Content starts

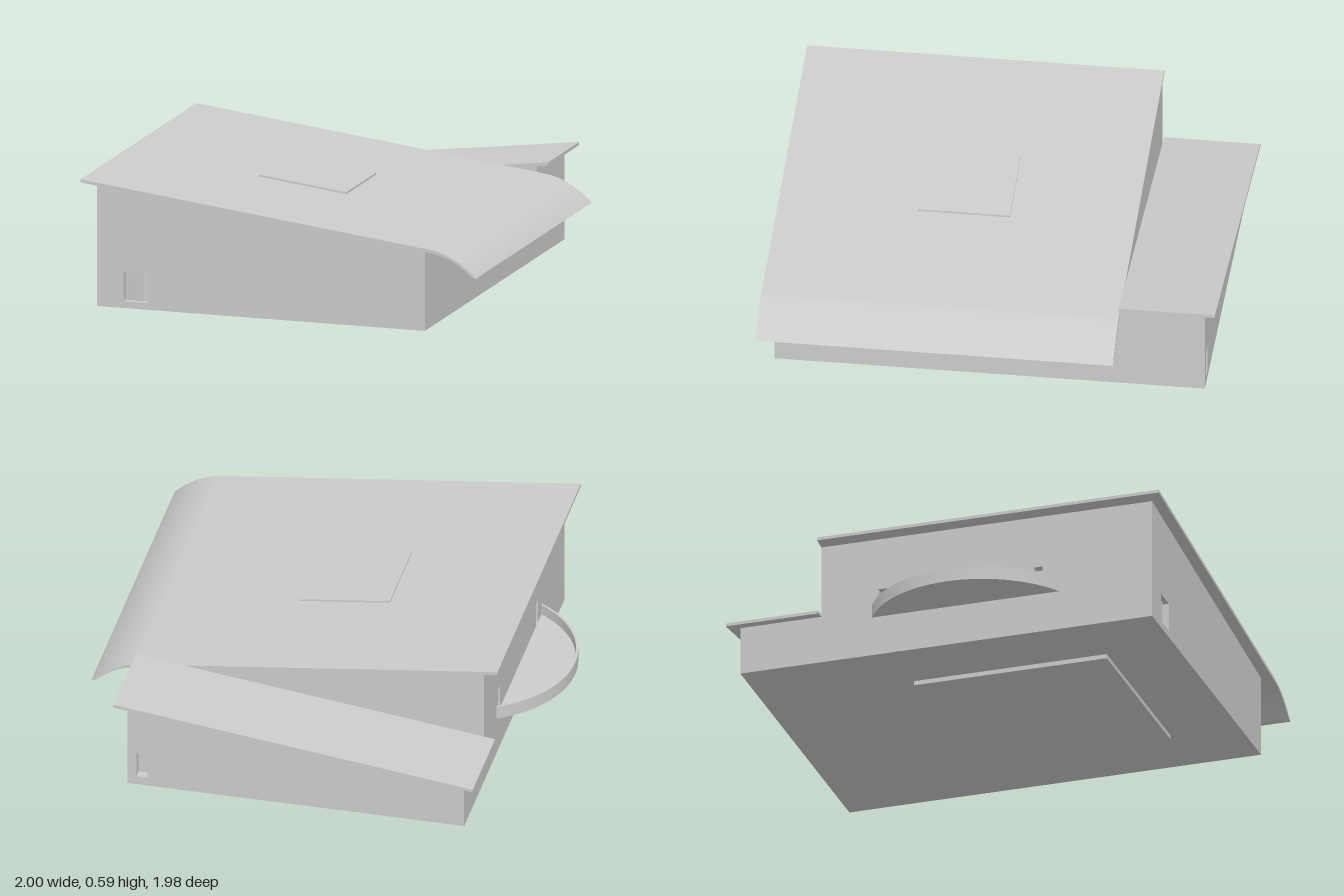
import * as THREE from 'three';
import { toCreasedNormals } from 'three/addons/utils/BufferGeometryUtils.js';

const material = new THREE.MeshStandardMaterial({ color: 0xcccccc, side: THREE.DoubleSide });

function polygon(points) {
  return new THREE.Shape(points.map(([x, y]) => new THREE.Vector2(x, y)));
}

function rectHole(x0, x1, y0, y1) {
  return new THREE.Path([[x0, y0], [x0, y1], [x1, y1], [x1, y0]].map(([x, y]) => new THREE.Vector2(x, y)));
}

// Extrudes an x-y profile from z0 to z1
function extrude(name, shape, z0, z1) {
  const geometry = new THREE.ExtrudeGeometry(shape, { depth: z1 - z0, bevelEnabled: false, curveSegments: 24 });
  geometry.translate(0, 0, z0);
  const mesh = new THREE.Mesh(toCreasedNormals(geometry, 0.5), material);
  mesh.name = name;
  return mesh;
}

// Top surfaces of the two lids, sloping in opposite directions
const mainTop = (x) => 0.59 - (x + 0.81) * 0.1226;
const rearTop = (x) => 0.245 + (x + 0.8) * 0.125;
const THICK = 0.014;
const FLOOR = 0.02;
const STEP_Z = -0.57;
const RECESS = 0.04;

function housingProfile(x0, x1, top) {
  return polygon([[x0, FLOOR], [x1, FLOOR], [x1, top(x1) - THICK], [x0, top(x0) - THICK]]);
}

function slopedPlate(x0, x1, top, low, high) {
  return polygon([[x0, top(x0) + low], [x1, top(x1) + low], [x1, top(x1) + high], [x0, top(x0) + high]]);
}

export function createModel() {
  const model = new THREE.Group();

  // Main housing: core plus face panels that carry the openings
  model.add(extrude('mainHousing', housingProfile(-0.71, 0.75, mainTop), STEP_Z, 0.94 - RECESS));

  const frontPanel = housingProfile(-0.75, 0.75, mainTop);
  frontPanel.holes.push(rectHole(-0.63, -0.52, 0.05, 0.18));
  model.add(extrude('frontPanel', frontPanel, 0.94 - RECESS, 0.94));

  const sideTop = mainTop(-0.75) - THICK;
  const sidePanel = polygon([[STEP_Z, FLOOR], [0.9, FLOOR], [0.9, sideTop], [STEP_Z, sideTop]]);
  for (const z of [-0.29, 0.42]) sidePanel.holes.push(rectHole(z - 0.02, z + 0.02, 0.215, 0.33));
  const side = extrude('slottedSidePanel', sidePanel, 0, RECESS);
  side.rotation.y = -Math.PI / 2;
  side.position.x = -0.71;
  model.add(side);

  // Rear housing with its small socket opening
  model.add(extrude('rearHousing', housingProfile(-0.75, 0.75, rearTop), -0.94 + RECESS, STEP_Z));
  const rearPanel = housingProfile(-0.75, 0.75, rearTop);
  rearPanel.holes.push(rectHole(0.66, 0.71, 0.06, 0.18));
  model.add(extrude('rearPanel', rearPanel, -0.94, -0.94 + RECESS));

  // Rocker switch inside the front opening
  const rocker = new THREE.Shape([[-0.63, -0.9], [-0.52, -0.9], [-0.545, -0.92], [-0.63, -0.905]]
    .map(([x, y]) => new THREE.Vector2(x, y)));
  const rockerMesh = extrude('rockerSwitch', rocker, 0.05, 0.18);
  rockerMesh.rotation.x = -Math.PI / 2;
  model.add(rockerMesh);

  // Main lid with a lip that curls down
  const lid = new THREE.Shape();
  lid.moveTo(-0.81, mainTop(-0.81));
  lid.lineTo(0.78, mainTop(0.78));
  lid.quadraticCurveTo(0.9, 0.382, 1.0, 0.281);
  lid.lineTo(0.98, 0.286);
  lid.quadraticCurveTo(0.89, 0.37, 0.78, mainTop(0.78) - THICK);
  lid.lineTo(-0.81, mainTop(-0.81) - THICK);
  lid.closePath();
  model.add(extrude('mainLid', lid, STEP_Z, 0.99));

  model.add(extrude('rearLid', slopedPlate(-0.8, 0.8, rearTop, -THICK, 0), -0.99, STEP_Z));
  model.add(extrude('topPad', slopedPlate(-0.2, 0.2, mainTop, -0.004, 0.008), -0.02, 0.38));

  // Base plate
  const base = new THREE.Mesh(new THREE.BoxGeometry(0.88, 0.02, 0.88), material);
  base.name = 'basePlate';
  base.position.set(0, 0.01, 0.19);
  model.add(base);

  // Shallow half-round tray with a thin rim
  const tray = new THREE.Group();
  tray.name = 'sideTray';
  const R = 0.49, centre = -0.51, half = Math.acos(0.24 / R);
  const arc = (name, inner, y0, y1) => {
    const shape = new THREE.Shape();
    shape.absarc(0, 0, R, Math.PI - half, Math.PI + half, false);
    if (inner) shape.absarc(0, 0, inner, Math.PI + half, Math.PI - half, true);
    shape.closePath();
    const mesh = extrude(name, shape, y0, y1);
    mesh.rotation.x = -Math.PI / 2;
    tray.add(mesh);
  };
  arc('trayFloor', 0, 0.2, 0.212);
  arc('trayRim', R - 0.01, 0.2, 0.26);
  tray.position.set(centre, 0, 0.088);
  model.add(tray);

  return model;
}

Content ends

Required work |
In the material above, how many lines have the word "centre"? Give that number and nothing else.

Result of the task |
2